**Task description:** Look through the records below, and whenever a line contains "angs", copy it.

**Materials provided:**
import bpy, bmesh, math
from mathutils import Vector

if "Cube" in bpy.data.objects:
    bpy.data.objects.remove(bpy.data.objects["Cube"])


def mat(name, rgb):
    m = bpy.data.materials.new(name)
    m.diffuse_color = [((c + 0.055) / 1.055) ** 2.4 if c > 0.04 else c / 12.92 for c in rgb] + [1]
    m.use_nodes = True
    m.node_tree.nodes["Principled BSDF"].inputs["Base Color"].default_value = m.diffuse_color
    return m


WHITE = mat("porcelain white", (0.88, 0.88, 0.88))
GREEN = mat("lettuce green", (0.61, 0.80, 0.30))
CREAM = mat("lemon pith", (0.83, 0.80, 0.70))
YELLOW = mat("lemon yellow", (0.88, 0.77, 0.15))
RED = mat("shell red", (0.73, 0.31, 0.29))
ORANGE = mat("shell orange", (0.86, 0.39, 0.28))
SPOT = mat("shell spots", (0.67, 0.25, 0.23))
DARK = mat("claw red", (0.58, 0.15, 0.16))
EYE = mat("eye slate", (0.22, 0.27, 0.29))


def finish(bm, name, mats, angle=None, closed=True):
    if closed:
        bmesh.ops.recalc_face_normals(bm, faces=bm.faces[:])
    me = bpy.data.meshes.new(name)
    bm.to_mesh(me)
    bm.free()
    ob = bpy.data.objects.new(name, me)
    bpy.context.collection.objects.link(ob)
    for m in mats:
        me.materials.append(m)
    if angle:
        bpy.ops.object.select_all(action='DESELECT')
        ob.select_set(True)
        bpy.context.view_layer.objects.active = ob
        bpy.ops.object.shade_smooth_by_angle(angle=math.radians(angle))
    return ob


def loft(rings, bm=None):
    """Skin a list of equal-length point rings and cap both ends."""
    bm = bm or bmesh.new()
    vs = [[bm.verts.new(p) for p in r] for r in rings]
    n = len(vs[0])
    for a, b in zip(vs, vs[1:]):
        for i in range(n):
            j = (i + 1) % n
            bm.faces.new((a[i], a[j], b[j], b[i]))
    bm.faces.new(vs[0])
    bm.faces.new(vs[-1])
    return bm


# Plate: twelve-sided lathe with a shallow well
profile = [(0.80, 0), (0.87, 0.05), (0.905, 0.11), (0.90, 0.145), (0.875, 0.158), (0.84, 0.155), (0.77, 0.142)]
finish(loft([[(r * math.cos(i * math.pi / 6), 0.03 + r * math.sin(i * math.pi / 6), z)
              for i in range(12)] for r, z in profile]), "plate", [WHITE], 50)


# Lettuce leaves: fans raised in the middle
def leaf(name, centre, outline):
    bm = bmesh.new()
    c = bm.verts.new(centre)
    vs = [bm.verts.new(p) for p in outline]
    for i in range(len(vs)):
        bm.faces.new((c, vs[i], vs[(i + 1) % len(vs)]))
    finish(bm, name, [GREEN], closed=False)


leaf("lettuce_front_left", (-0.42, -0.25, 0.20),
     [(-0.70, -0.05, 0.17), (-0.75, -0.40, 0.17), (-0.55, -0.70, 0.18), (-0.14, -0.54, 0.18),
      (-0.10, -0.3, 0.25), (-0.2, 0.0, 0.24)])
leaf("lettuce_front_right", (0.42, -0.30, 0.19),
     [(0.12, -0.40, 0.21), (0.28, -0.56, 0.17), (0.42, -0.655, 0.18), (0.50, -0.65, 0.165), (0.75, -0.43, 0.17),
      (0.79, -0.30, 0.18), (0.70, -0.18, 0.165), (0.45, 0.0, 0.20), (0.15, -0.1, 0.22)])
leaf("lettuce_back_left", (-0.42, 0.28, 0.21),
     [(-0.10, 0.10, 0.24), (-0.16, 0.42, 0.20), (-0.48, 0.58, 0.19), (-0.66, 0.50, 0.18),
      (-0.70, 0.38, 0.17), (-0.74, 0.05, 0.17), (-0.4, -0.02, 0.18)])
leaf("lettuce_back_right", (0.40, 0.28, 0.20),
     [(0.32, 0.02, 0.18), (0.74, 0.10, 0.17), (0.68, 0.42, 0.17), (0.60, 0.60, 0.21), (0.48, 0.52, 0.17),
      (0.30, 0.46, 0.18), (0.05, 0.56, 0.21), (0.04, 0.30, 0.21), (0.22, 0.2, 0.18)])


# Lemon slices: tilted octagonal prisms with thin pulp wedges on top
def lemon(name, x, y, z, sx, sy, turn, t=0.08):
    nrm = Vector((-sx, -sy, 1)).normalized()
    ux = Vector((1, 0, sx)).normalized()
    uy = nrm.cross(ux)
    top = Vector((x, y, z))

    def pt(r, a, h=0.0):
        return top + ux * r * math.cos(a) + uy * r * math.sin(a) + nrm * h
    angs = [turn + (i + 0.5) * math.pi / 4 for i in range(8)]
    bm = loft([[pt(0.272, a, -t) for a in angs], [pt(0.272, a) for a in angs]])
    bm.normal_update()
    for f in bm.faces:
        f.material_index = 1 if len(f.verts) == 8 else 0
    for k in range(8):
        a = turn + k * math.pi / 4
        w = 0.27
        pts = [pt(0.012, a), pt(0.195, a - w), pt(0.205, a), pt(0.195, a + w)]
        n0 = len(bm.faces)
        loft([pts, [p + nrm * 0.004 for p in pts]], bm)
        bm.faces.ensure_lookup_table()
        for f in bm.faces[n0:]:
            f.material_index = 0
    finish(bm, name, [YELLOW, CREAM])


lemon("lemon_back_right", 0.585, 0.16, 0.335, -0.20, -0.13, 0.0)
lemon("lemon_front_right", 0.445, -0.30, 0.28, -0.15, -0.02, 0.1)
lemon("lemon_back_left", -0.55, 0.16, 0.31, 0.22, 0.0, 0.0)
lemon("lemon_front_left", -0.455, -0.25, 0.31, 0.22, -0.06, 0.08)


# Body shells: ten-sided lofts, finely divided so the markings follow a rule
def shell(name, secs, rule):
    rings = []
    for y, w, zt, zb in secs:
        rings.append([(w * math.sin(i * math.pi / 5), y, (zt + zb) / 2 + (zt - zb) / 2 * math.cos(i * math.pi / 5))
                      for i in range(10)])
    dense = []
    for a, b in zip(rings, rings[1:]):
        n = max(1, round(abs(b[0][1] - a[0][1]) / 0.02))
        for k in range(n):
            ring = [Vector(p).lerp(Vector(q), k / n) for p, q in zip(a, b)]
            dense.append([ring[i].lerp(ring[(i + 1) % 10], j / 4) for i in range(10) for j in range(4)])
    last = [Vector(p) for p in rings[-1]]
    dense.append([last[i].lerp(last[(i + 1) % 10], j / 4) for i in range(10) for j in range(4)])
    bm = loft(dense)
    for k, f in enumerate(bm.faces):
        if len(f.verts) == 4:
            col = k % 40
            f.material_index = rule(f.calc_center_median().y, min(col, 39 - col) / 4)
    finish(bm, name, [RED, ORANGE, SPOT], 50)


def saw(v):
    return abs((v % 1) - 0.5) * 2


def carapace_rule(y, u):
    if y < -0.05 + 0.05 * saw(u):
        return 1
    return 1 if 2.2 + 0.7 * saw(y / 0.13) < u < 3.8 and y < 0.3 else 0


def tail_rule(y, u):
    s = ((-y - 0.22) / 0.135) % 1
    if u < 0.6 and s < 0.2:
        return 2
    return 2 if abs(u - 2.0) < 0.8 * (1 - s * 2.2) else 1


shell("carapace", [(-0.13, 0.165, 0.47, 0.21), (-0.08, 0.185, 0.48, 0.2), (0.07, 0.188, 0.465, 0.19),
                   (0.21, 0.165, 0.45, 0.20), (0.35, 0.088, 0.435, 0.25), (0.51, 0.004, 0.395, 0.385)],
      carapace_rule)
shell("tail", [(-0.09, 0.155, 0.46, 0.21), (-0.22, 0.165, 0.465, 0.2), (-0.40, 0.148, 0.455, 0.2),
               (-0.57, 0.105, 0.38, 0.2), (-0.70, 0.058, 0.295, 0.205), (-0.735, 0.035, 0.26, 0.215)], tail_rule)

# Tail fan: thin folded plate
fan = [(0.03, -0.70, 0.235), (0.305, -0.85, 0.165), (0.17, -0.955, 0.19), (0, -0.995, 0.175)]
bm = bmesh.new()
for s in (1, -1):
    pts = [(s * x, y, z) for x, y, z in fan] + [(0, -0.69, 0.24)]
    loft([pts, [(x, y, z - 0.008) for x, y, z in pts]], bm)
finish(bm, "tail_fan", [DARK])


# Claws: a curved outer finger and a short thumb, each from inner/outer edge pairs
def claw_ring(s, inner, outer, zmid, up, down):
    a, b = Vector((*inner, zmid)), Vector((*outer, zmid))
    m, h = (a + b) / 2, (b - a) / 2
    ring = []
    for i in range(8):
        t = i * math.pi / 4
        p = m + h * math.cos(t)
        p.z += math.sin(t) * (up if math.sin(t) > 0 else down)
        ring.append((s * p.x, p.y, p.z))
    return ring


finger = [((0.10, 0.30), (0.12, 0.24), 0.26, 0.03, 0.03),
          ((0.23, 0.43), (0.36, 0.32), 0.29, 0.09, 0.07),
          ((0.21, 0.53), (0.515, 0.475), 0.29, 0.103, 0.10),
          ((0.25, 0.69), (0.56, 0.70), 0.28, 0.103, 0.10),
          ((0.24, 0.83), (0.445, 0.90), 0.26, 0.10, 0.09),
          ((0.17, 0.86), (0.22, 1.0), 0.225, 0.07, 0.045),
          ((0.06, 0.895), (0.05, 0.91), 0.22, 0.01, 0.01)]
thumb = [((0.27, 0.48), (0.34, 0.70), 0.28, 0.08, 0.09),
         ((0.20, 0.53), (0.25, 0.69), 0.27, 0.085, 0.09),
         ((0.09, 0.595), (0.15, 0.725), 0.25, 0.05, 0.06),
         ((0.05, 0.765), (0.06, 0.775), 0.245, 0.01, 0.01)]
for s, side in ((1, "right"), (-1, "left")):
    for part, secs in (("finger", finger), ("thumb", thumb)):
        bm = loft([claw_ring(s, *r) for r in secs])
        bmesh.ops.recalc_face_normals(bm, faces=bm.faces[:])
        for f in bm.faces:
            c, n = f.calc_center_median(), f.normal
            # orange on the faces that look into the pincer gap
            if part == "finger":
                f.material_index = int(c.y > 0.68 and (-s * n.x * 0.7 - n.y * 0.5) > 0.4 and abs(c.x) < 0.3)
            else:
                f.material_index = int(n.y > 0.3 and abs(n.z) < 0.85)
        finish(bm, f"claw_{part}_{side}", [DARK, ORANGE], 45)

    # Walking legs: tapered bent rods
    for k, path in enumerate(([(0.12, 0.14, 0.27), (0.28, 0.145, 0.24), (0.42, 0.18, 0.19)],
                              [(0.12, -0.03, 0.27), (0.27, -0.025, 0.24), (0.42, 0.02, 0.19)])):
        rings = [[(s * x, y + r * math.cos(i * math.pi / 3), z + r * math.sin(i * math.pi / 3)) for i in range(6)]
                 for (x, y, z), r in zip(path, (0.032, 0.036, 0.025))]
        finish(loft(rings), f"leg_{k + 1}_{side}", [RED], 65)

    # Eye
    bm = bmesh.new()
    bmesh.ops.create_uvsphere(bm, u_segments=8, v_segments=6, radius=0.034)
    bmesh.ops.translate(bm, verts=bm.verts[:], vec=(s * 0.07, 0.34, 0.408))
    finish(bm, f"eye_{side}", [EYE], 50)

**Written reply:**
    angs = [turn + (i + 0.5) * math.pi / 4 for i in range(8)]
    bm = loft([[pt(0.272, a, -t) for a in angs], [pt(0.272, a) for a in angs]])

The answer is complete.